Stored data |
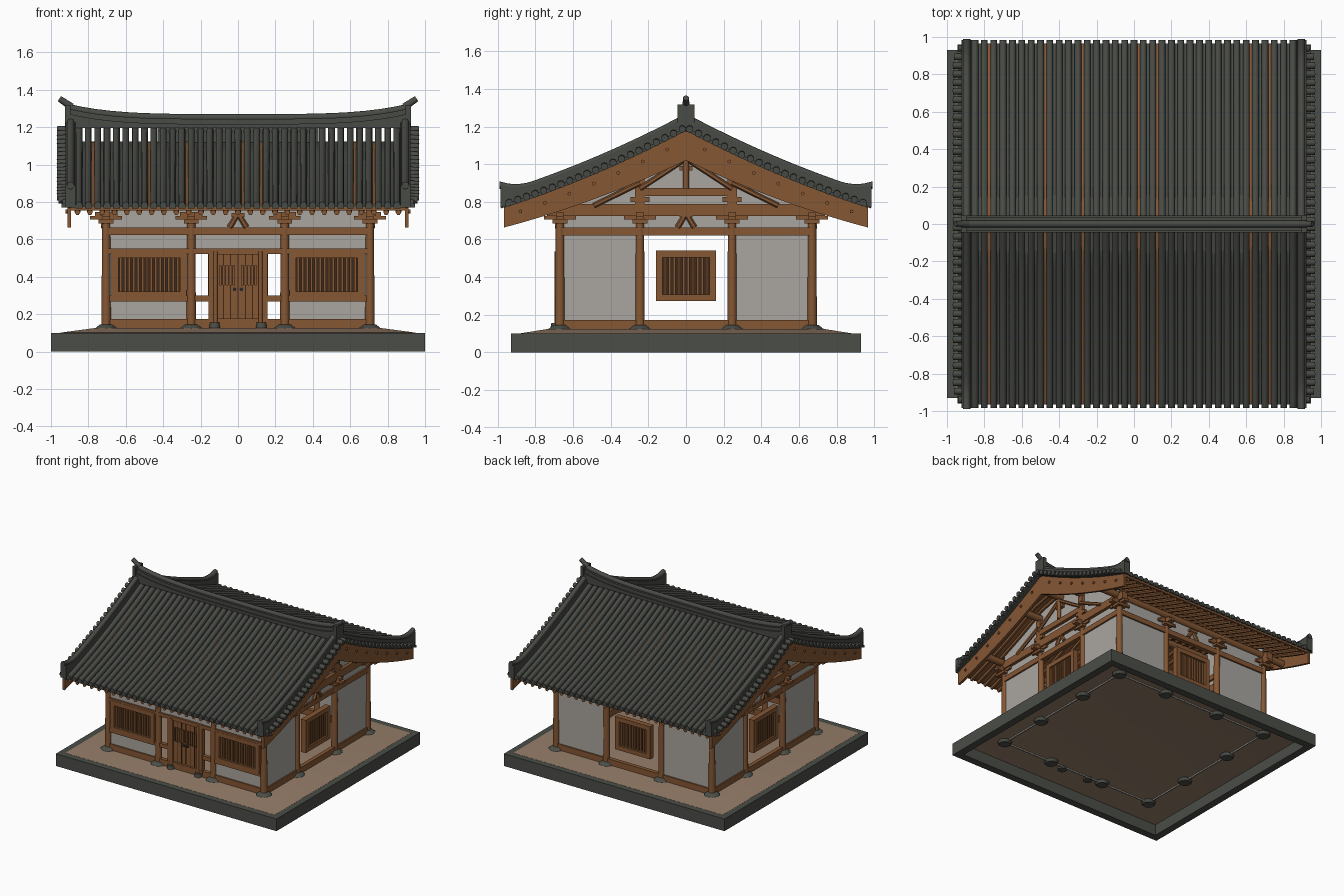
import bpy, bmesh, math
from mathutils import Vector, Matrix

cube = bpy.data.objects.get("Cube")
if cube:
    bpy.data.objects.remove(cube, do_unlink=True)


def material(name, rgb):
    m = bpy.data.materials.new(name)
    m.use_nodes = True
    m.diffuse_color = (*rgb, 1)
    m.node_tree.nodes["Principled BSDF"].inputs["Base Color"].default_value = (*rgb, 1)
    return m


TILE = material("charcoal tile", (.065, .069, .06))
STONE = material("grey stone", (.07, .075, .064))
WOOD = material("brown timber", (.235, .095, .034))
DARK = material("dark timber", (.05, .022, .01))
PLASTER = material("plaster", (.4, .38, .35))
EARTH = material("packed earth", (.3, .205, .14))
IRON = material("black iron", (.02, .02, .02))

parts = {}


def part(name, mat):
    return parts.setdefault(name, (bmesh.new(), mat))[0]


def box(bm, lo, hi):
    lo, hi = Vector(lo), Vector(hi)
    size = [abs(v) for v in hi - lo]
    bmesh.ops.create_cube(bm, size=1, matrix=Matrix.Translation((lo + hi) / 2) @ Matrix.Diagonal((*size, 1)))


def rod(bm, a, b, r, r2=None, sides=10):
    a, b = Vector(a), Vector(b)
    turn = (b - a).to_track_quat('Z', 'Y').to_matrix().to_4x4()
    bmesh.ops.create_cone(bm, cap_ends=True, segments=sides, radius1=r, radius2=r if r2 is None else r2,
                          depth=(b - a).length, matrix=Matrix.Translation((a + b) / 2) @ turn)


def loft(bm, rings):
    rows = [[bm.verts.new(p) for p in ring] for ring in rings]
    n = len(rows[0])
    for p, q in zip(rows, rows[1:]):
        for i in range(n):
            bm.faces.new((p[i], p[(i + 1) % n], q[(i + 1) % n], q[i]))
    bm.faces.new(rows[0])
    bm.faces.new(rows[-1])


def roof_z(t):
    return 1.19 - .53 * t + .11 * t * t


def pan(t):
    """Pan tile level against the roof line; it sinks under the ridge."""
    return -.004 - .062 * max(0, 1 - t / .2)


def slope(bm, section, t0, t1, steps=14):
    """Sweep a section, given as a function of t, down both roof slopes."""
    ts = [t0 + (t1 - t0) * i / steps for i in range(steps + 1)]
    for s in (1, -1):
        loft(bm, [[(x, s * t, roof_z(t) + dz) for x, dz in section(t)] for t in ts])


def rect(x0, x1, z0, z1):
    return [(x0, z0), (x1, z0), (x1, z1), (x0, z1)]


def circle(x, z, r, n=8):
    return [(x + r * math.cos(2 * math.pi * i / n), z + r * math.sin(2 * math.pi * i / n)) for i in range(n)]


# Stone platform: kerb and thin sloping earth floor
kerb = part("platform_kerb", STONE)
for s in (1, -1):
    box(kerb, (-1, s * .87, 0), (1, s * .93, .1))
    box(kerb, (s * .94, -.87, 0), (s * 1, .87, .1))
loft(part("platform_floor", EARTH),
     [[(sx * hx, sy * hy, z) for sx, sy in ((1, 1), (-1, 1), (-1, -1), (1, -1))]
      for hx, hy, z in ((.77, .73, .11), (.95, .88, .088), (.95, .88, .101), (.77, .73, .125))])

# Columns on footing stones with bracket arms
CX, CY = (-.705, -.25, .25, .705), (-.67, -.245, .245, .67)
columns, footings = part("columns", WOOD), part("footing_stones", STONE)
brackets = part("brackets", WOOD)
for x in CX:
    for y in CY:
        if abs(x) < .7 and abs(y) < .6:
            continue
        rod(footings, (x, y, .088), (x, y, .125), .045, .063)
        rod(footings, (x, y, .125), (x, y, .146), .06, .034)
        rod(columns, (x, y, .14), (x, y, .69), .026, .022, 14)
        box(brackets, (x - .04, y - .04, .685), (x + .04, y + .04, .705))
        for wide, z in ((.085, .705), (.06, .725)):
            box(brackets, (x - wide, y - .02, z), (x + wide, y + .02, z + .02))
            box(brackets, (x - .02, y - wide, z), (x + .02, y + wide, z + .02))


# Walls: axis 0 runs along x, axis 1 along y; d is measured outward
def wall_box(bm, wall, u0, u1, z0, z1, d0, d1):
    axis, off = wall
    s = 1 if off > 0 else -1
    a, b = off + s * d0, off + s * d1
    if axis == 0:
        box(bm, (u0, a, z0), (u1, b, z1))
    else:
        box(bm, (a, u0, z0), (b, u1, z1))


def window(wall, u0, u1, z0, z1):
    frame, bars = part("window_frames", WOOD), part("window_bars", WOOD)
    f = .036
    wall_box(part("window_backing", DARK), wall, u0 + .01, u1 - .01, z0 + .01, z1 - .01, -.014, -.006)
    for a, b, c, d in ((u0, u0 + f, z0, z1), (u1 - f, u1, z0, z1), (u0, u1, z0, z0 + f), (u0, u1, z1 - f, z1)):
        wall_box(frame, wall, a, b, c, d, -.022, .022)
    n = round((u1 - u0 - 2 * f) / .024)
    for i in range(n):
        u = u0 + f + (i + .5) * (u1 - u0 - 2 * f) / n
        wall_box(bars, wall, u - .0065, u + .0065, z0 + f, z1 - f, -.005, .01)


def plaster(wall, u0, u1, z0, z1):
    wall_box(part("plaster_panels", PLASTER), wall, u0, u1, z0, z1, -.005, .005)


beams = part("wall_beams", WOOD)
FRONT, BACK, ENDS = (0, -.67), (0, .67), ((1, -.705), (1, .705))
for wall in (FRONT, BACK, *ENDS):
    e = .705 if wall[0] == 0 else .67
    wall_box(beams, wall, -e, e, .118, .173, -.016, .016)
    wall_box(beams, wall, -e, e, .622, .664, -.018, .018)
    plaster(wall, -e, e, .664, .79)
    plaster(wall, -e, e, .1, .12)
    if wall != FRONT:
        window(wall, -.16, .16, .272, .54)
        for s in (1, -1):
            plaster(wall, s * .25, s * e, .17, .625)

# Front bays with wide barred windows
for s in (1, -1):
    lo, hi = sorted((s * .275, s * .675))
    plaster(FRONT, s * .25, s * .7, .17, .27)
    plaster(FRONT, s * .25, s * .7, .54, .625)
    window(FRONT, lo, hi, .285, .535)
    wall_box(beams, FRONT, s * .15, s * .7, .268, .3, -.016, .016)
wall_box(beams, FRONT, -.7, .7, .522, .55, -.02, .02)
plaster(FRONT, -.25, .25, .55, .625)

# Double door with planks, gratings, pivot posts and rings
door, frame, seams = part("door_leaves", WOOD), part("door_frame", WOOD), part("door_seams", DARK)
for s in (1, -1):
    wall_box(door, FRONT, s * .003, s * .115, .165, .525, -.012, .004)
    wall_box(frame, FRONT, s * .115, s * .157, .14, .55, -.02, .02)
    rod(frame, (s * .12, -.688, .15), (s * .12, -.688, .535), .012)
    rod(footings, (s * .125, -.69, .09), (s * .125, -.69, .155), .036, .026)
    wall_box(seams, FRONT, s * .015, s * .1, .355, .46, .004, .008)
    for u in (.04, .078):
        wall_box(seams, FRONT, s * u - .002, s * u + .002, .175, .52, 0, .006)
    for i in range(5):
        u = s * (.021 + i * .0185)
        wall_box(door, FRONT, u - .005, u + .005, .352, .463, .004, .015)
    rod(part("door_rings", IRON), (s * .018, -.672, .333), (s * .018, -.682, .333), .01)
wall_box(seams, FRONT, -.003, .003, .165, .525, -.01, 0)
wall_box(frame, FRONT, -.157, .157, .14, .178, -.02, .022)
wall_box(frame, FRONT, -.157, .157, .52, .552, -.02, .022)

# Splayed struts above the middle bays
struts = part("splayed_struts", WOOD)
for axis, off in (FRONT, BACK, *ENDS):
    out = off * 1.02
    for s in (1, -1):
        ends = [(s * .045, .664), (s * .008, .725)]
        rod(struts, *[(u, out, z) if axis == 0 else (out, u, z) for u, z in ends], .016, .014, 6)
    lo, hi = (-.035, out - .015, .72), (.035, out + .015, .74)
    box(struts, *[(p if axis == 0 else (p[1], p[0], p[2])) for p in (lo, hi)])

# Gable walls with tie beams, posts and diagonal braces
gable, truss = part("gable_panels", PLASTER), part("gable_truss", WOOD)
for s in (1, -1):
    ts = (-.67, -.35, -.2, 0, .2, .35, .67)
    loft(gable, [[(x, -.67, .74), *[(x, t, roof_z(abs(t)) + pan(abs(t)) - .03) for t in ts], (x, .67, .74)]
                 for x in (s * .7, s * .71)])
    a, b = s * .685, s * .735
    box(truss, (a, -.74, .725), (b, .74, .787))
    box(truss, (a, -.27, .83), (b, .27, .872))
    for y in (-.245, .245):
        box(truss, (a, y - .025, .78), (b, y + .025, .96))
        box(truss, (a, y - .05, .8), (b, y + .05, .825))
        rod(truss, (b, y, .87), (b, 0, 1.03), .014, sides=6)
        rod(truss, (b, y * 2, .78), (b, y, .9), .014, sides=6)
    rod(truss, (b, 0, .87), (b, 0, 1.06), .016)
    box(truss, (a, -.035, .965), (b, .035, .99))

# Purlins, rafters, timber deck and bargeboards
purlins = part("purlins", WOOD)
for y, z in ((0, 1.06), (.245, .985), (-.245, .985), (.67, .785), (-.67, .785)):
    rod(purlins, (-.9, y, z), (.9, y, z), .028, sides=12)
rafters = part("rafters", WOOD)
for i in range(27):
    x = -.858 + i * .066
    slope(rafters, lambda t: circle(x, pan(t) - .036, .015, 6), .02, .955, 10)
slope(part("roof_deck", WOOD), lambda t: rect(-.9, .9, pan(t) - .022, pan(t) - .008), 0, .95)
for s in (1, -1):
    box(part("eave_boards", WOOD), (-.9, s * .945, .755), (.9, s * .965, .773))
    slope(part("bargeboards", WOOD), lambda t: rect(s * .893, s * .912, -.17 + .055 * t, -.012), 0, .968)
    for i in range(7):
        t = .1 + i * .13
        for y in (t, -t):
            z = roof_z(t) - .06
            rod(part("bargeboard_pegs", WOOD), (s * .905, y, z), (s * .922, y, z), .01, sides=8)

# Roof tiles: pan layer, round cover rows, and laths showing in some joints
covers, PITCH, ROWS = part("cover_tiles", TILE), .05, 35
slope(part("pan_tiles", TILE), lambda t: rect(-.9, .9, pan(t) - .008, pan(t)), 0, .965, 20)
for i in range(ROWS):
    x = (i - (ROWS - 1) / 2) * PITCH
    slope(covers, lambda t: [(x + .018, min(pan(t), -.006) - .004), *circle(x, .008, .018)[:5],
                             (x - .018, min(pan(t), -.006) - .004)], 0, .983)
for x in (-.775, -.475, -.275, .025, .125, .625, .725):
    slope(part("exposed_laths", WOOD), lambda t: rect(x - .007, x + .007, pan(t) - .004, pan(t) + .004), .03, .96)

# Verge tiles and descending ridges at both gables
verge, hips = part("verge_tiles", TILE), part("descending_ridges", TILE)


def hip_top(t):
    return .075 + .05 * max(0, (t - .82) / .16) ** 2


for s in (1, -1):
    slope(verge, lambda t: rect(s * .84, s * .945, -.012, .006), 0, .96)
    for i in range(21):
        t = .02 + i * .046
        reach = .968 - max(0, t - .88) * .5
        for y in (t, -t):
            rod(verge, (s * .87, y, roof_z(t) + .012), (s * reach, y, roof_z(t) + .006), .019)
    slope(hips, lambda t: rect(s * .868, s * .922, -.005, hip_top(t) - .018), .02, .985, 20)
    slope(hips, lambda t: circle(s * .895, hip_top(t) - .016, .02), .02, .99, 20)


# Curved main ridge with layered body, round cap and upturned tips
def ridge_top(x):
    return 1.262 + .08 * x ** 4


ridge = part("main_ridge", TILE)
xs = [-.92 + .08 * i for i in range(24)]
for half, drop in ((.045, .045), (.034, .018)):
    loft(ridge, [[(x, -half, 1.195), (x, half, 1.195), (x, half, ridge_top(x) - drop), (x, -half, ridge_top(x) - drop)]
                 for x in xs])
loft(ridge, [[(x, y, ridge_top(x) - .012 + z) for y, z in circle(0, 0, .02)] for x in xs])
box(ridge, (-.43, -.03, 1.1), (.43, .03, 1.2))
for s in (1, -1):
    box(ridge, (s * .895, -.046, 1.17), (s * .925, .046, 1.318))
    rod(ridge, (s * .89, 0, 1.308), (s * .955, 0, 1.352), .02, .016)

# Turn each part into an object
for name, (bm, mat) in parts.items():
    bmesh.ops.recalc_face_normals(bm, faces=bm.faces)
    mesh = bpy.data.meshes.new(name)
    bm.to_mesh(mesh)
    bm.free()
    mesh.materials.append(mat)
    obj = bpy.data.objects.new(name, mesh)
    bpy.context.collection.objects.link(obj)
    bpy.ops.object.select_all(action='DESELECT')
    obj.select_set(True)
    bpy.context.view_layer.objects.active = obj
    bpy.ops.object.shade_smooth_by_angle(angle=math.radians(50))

* * *

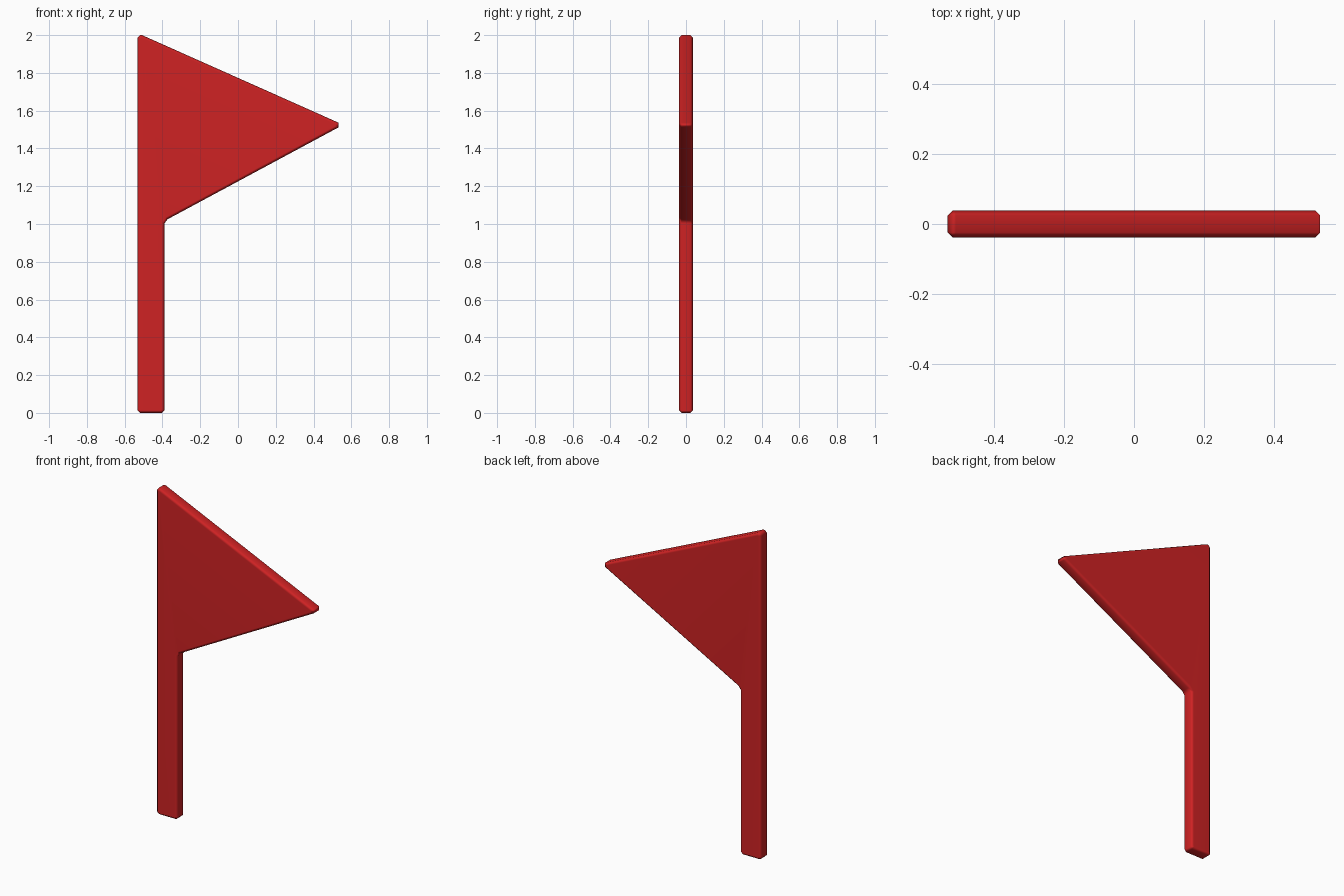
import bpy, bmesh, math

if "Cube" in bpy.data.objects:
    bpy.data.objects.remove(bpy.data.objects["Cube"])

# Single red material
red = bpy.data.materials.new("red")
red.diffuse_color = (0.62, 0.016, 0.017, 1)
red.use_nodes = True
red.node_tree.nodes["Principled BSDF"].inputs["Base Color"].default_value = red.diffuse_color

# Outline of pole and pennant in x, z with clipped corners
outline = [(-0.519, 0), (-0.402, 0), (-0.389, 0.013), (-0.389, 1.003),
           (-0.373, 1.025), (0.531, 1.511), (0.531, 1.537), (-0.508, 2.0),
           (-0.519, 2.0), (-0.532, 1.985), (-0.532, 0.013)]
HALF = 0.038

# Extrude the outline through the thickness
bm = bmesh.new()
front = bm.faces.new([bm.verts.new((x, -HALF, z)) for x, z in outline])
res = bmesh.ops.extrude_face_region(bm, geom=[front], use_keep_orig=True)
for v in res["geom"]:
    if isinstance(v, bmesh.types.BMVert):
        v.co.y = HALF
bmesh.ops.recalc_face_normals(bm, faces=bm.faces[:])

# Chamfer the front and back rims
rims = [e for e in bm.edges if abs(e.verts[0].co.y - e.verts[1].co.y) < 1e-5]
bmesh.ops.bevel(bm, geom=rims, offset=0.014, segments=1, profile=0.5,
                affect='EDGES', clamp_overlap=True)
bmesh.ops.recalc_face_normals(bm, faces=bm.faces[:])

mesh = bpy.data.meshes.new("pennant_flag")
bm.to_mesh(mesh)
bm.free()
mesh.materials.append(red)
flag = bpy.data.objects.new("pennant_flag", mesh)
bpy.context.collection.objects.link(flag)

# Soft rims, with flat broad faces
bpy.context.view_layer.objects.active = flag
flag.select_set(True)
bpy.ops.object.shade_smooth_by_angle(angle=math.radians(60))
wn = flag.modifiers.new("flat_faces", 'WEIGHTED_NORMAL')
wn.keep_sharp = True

Exercise description |
Beginning at the line with "size = [abs(v) for v in hi - lo]" and ending at the line with "segments=sides, radius1=r, radius2=r", reproduce each line of the data above exactly, and add no other lines.

Exercise solution |
    size = [abs(v) for v in hi - lo]
    bmesh.ops.create_cube(bm, size=1, matrix=Matrix.Translation((lo + hi) / 2) @ Matrix.Diagonal((*size, 1)))


def rod(bm, a, b, r, r2=None, sides=10):
    a, b = Vector(a), Vector(b)
    turn = (b - a).to_track_quat('Z', 'Y').to_matrix().to_4x4()
    bmesh.ops.create_cone(bm, cap_ends=True, segments=sides, radius1=r, radius2=r if r2 is None else r2,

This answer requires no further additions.